DATA PROVIDED =

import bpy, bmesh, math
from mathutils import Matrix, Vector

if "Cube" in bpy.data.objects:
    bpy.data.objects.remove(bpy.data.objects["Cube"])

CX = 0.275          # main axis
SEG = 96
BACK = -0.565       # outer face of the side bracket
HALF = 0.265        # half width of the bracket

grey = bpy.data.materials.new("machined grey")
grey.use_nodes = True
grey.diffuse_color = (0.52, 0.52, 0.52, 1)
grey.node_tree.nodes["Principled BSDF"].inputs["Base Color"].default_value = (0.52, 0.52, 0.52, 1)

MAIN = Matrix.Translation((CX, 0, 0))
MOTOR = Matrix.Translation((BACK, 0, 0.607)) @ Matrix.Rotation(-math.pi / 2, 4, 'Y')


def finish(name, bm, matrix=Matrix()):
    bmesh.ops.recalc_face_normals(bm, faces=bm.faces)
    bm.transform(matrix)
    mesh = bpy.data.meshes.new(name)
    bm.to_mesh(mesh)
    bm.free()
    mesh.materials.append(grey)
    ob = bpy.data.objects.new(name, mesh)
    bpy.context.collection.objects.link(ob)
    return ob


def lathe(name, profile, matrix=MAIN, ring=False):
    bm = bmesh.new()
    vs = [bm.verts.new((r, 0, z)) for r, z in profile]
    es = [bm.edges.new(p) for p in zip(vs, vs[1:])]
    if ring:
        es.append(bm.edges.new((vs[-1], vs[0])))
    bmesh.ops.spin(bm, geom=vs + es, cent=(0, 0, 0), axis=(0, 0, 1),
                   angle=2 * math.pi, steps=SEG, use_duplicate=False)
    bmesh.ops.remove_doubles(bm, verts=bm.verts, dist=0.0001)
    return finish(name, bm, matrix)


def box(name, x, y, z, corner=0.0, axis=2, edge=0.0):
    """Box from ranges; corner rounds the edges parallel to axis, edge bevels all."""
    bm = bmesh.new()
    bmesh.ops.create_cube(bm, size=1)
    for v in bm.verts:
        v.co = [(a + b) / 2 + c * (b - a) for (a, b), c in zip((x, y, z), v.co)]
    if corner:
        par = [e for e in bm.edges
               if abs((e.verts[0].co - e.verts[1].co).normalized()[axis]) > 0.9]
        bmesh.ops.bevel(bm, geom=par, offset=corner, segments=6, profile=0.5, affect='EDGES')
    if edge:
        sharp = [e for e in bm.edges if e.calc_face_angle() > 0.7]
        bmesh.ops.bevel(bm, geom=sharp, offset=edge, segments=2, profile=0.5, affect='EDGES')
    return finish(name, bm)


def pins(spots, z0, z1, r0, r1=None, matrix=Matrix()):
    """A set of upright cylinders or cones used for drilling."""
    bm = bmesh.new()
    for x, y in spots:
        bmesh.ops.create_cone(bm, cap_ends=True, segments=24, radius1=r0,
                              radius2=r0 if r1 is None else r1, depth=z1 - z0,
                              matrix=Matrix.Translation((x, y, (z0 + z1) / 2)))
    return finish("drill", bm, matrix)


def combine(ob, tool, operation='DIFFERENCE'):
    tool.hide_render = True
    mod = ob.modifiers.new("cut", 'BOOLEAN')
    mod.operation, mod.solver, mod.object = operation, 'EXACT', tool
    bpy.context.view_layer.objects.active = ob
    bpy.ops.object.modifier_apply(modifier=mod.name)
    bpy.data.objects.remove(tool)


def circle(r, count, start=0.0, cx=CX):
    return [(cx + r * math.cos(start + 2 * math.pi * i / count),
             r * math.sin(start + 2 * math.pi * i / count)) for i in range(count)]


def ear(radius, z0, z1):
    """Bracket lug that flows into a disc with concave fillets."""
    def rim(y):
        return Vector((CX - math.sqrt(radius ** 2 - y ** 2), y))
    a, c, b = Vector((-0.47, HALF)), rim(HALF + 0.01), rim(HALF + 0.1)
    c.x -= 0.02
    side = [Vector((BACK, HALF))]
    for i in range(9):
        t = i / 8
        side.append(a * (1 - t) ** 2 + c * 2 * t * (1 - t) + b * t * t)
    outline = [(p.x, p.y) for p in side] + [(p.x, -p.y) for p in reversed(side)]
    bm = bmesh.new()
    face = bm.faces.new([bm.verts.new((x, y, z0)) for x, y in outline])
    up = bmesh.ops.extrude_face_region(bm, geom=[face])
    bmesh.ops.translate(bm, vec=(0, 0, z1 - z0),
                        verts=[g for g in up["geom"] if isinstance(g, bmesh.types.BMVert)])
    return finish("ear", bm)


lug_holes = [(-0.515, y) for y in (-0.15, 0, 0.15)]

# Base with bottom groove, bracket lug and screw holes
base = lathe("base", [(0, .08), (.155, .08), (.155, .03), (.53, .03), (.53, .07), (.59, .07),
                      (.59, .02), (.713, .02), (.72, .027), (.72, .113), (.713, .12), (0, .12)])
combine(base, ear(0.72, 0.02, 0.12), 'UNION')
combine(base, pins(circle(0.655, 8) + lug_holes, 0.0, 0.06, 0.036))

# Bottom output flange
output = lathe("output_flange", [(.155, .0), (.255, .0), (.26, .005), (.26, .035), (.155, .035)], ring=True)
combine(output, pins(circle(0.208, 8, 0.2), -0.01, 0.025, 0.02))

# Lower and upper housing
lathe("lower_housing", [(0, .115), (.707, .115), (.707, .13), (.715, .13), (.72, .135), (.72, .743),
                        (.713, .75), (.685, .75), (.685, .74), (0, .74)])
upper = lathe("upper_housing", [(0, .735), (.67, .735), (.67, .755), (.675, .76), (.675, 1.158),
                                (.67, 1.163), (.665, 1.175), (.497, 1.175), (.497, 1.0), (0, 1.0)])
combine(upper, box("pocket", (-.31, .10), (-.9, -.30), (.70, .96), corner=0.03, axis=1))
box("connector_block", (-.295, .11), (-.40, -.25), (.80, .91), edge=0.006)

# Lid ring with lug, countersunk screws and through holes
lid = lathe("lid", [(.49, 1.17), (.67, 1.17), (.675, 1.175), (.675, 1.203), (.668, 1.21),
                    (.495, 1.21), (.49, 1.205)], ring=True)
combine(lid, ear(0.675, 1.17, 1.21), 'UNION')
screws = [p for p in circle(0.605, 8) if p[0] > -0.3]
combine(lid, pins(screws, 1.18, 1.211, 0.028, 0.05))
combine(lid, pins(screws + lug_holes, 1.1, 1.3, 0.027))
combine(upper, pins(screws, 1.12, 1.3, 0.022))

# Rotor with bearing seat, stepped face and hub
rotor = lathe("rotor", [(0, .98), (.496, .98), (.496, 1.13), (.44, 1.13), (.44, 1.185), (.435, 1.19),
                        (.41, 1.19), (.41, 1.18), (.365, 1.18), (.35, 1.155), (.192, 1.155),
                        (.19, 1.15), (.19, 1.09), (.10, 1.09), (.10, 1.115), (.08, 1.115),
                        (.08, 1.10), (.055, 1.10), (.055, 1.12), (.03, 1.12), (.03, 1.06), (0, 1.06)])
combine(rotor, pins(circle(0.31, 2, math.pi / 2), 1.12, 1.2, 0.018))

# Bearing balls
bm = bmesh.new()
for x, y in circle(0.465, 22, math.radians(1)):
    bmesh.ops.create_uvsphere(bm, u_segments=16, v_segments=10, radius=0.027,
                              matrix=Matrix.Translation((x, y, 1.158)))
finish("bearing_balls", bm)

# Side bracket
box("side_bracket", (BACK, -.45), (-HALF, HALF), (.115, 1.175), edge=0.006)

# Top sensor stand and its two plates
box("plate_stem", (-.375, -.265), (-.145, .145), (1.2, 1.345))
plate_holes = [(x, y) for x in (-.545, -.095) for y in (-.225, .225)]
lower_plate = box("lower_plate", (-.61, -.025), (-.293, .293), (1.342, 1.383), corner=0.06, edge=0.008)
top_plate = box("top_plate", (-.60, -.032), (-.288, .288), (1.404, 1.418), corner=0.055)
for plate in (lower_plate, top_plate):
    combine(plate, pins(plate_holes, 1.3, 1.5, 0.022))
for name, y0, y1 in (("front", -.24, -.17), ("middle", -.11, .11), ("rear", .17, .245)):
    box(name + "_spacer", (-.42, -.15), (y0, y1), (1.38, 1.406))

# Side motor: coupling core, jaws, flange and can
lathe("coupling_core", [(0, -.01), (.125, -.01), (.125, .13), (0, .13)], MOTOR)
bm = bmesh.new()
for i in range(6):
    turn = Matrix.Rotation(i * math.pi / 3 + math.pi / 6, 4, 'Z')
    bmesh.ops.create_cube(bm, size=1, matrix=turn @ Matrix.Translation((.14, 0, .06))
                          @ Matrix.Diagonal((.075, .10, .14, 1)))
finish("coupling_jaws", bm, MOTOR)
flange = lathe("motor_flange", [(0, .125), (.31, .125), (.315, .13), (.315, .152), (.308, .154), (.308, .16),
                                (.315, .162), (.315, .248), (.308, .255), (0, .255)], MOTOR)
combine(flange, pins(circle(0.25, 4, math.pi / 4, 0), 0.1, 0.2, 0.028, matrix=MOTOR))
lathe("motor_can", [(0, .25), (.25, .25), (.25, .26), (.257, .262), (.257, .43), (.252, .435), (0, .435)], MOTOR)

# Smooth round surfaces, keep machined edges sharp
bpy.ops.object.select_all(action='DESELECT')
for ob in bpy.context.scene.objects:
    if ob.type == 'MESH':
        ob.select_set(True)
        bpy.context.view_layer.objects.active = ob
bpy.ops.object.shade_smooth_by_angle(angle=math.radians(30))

TASK BRIEF = Search the entries for the word "start" and report how many lines contain it, as a bare number.

ANSWER AREA = 3